**ABOUT THIS TASK**
Once you find the line containing "body_outline(CASE_Y), 0, 0.046)" in the data below, copy it and each following line exactly, up to and including the line containing "72), -0.1, 0.2))", and nothing else.

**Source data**
○ ○ ○ ○ ○ ○ ○
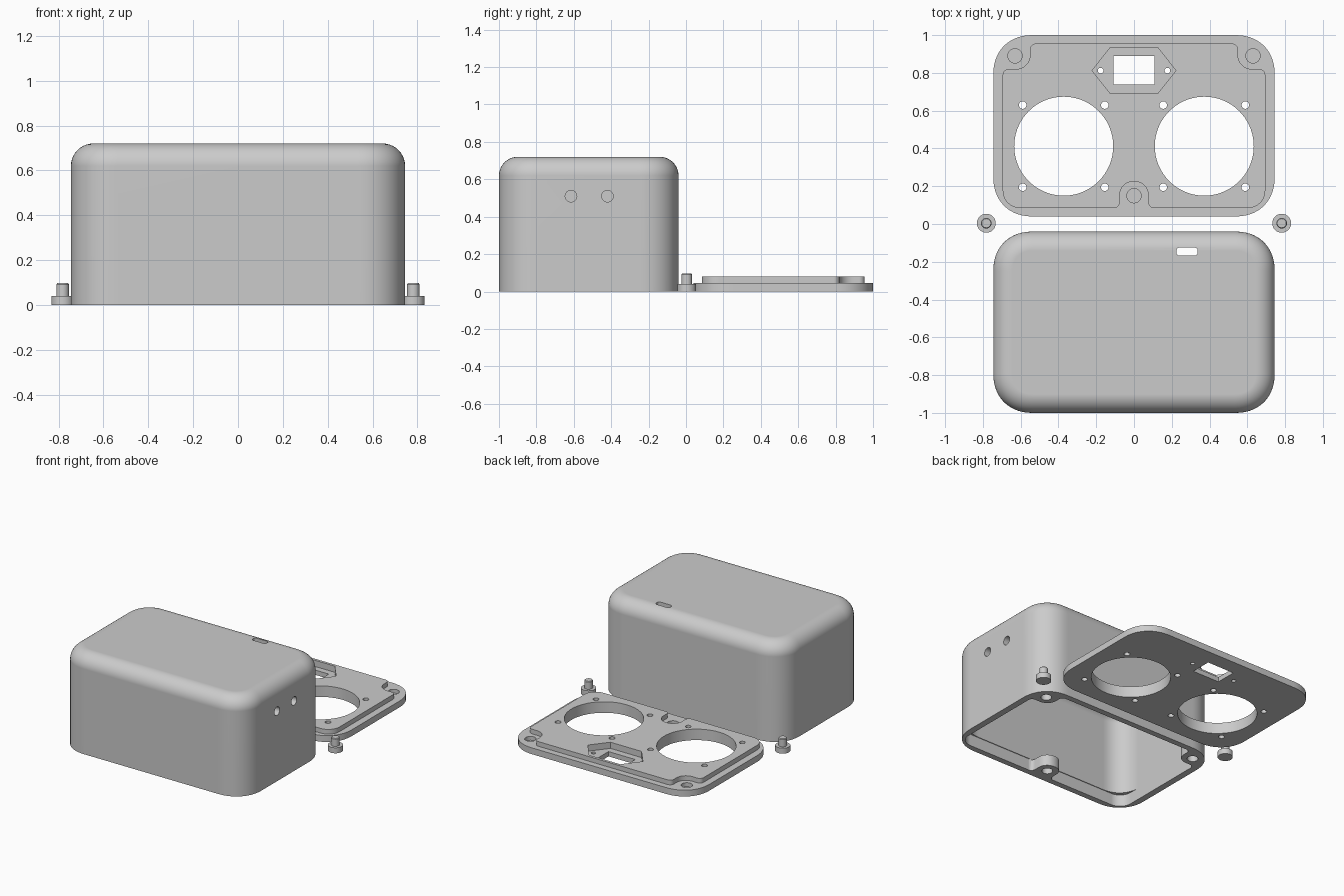
import bpy, bmesh, math
from mathutils import Vector

if "Cube" in bpy.data.objects:
    bpy.data.objects.remove(bpy.data.objects["Cube"])

grey = bpy.data.materials.new("plain_grey")
grey.diffuse_color = (0.6, 0.6, 0.6, 1)
grey.use_nodes = True
grey.node_tree.nodes["Principled BSDF"].inputs["Base Color"].default_value = grey.diffuse_color


def loft(name, rings):
    """Solid through a stack of (outline, z) rings with equal point counts."""
    bm = bmesh.new()
    loops = [[bm.verts.new((x, y, z)) for x, y in pts] for pts, z in rings]
    n = len(loops[0])
    bm.faces.new(loops[0][::-1])
    bm.faces.new(loops[-1])
    for a, b in zip(loops, loops[1:]):
        for i in range(n):
            j = (i + 1) % n
            bm.faces.new((a[i], a[j], b[j], b[i]))
    bmesh.ops.recalc_face_normals(bm, faces=bm.faces)
    mesh = bpy.data.meshes.new(name)
    bm.to_mesh(mesh)
    bm.free()
    mesh.materials.append(grey)
    ob = bpy.data.objects.new(name, mesh)
    bpy.context.collection.objects.link(ob)
    return ob


def prism(name, pts, z0, z1):
    return loft(name, [(pts, z0), (pts, z1)])


def circle(x, y, r, n=32):
    return [(x + r * math.cos(2 * math.pi * i / n), y + r * math.sin(2 * math.pi * i / n))
            for i in range(n)]


def rect(x0, x1, y0, y1):
    return [(x0, y0), (x1, y0), (x1, y1), (x0, y1)]


def rounded(corners, seg=8):
    """Round the right-angled corners of a polygon given as (x, y, radius)."""
    out = []
    for i, (x, y, r) in enumerate(corners):
        p = Vector((x, y))
        u = (Vector(corners[i - 1][:2]) - p).normalized()
        v = (Vector(corners[(i + 1) % len(corners)][:2]) - p).normalized()
        for k in range(seg + 1):
            a = math.pi / 2 * k / seg
            q = p + (u + v) * r - v * r * math.cos(a) - u * r * math.sin(a)
            out.append((q.x, q.y))
    return out


def body_outline(cy, inset=0.0, seg=14):
    """Case footprint with soft corners."""
    hx, hy, r, e = 0.745 - inset, 0.48 - inset, 0.21 - inset, 2 / 2.2
    out = []
    for sx, sy, flip in ((1, 1, 0), (-1, 1, 1), (-1, -1, 0), (1, -1, 1)):
        for k in range(seg + 1):
            a = math.pi / 2 * ((seg - k) if flip else k) / seg
            c, s = max(math.cos(a), 0) ** e, max(math.sin(a), 0) ** e
            out.append((sx * (hx - r + r * c), cy + sy * (hy - r + r * s)))
    return out


def domed(name, cy, inset, z0, z1, r, seg=10):
    """Footprint raised to z1 with a rounded top edge."""
    rings = [(body_outline(cy, inset), z0)]
    for k in range(seg + 1):
        a = math.pi / 2 * k / seg
        rings.append((body_outline(cy, inset + r * (1 - math.cos(a))), z1 - r + r * math.sin(a)))
    return loft(name, rings)


def combine(ob, others, op="DIFFERENCE"):
    for other in others:
        m = ob.modifiers.new("cut", "BOOLEAN")
        m.operation, m.object, m.solver = op, other, "EXACT"
        bpy.context.view_layer.objects.active = ob
        bpy.ops.object.modifier_apply(modifier=m.name)
        bpy.data.objects.remove(other)


def finish(ob):
    bpy.ops.object.select_all(action="DESELECT")
    ob.select_set(True)
    bpy.context.view_layer.objects.active = ob
    bpy.ops.object.shade_smooth_by_angle(angle=math.radians(30))
    m = ob.modifiers.new("even_shading", "WEIGHTED_NORMAL")
    m.keep_sharp = True


def lip_outline(dy=0.0, g=0.0):
    """Locating lip outline with notches for three bosses; g grows it outward."""
    x, y0, y1 = 0.695 + g, 0.085 - g, 0.955 + g
    half = [(0.075, 0.225, 0.07), (0.075, y0, 0.03), (x, y0, 0.09),
            (x, 0.82, 0.03), (0.55, 0.82, 0.075), (0.55, y1, 0.03)]
    full = half + [(-a, b, r) for a, b, r in half[::-1]]
    return rounded([(a, b + dy, r) for a, b, r in full])


SHIFT = -1.04                      # from panel to shell
CASE_Y = 0.52
bosses = [(-0.63, 0.89), (0.63, 0.89), (0, 0.15)]

# Hollow shell, open below, with three short bosses inside the rim
shell = domed("enclosure_shell", CASE_Y + SHIFT, 0, 0, 0.72, 0.1)
cuts = [domed("cavity", CASE_Y + SHIFT, 0.047, 0.08, 0.67, 0.06),
        prism("rim_opening", lip_outline(SHIFT, 0.003), -0.02, 0.085)]
cuts += [prism("boss_hole", circle(x, y + SHIFT, 0.036), -0.02, 0.12) for x, y in bosses]
# Slot in the roof
slot = [(x, y, 0.015) for x, y in rect(0.225, 0.337, -0.167, -0.125)]
cuts.append(prism("roof_slot", rounded(slot, 5), 0.6, 0.8))
# Two cable holes in the right wall
for y in (-0.615, -0.42):
    hole = prism("cable_hole", circle(0, 0, 0.031), -0.1, 0.1)
    hole.rotation_euler.y = math.pi / 2
    hole.location = (0.745, y, 0.51)
    cuts.append(hole)
bpy.context.view_layer.update()
combine(shell, cuts)
finish(shell)

# Panel with raised locating lip
panel = prism("speaker_panel", body_outline(CASE_Y), 0, 0.046)
combine(panel, [prism("lip", lip_outline(), 0.02, 0.08)], "UNION")
# Socket recess, opening and screw holes
hexagon = [(0.222, 0.812), (0.125, 0.935), (-0.125, 0.935),
           (-0.222, 0.812), (-0.125, 0.69), (0.125, 0.69)]
cuts = [prism("socket_recess", hexagon, 0.035, 0.2),
        prism("socket_opening", rect(-0.108, 0.108, 0.738, 0.89), -0.1, 0.2)]
cuts += [prism("socket_screw", circle(s * 0.177, 0.812, 0.015, 20), -0.1, 0.2) for s in (-1, 1)]
# Two large round openings, each with four screw holes
for s in (-1, 1):
    cx, cy, d = s * 0.372, 0.412, 0.2175
    cuts.append(prism("round_opening", circle(cx, cy, 0.262, 72), -0.1, 0.2))
    cuts += [prism("screw_hole", circle(cx + i * d, cy + j * d, 0.02, 20), -0.1, 0.2)
             for i in (-1, 1) for j in (-1, 1)]
# Blind sockets under the bosses
cuts += [prism("blind_hole", circle(x, y, 0.038), 0.018, 0.2) for x, y in bosses]
combine(panel, cuts)
finish(panel)

# Two loose pegs: round foot with a pin
for side, s in (("left", -1), ("right", 1)):
    profile = [(0.05, 0), (0.05, 0.04), (0.028, 0.04), (0.028, 0.092), (0.024, 0.097)]
    finish(loft(side + "_peg", [(circle(s * 0.782, 0.004, r), z) for r, z in profile]))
○ ○ ○ ○ ○ ○ ○
**TASK RESPONSE**
panel = prism("speaker_panel", body_outline(CASE_Y), 0, 0.046)
combine(panel, [prism("lip", lip_outline(), 0.02, 0.08)], "UNION")
# Socket recess, opening and screw holes
hexagon = [(0.222, 0.812), (0.125, 0.935), (-0.125, 0.935),
           (-0.222, 0.812), (-0.125, 0.69), (0.125, 0.69)]
cuts = [prism("socket_recess", hexagon, 0.035, 0.2),
        prism("socket_opening", rect(-0.108, 0.108, 0.738, 0.89), -0.1, 0.2)]
cuts += [prism("socket_screw", circle(s * 0.177, 0.812, 0.015, 20), -0.1, 0.2) for s in (-1, 1)]
# Two large round openings, each with four screw holes
for s in (-1, 1):
    cx, cy, d = s * 0.372, 0.412, 0.2175
    cuts.append(prism("round_opening", circle(cx, cy, 0.262, 72), -0.1, 0.2))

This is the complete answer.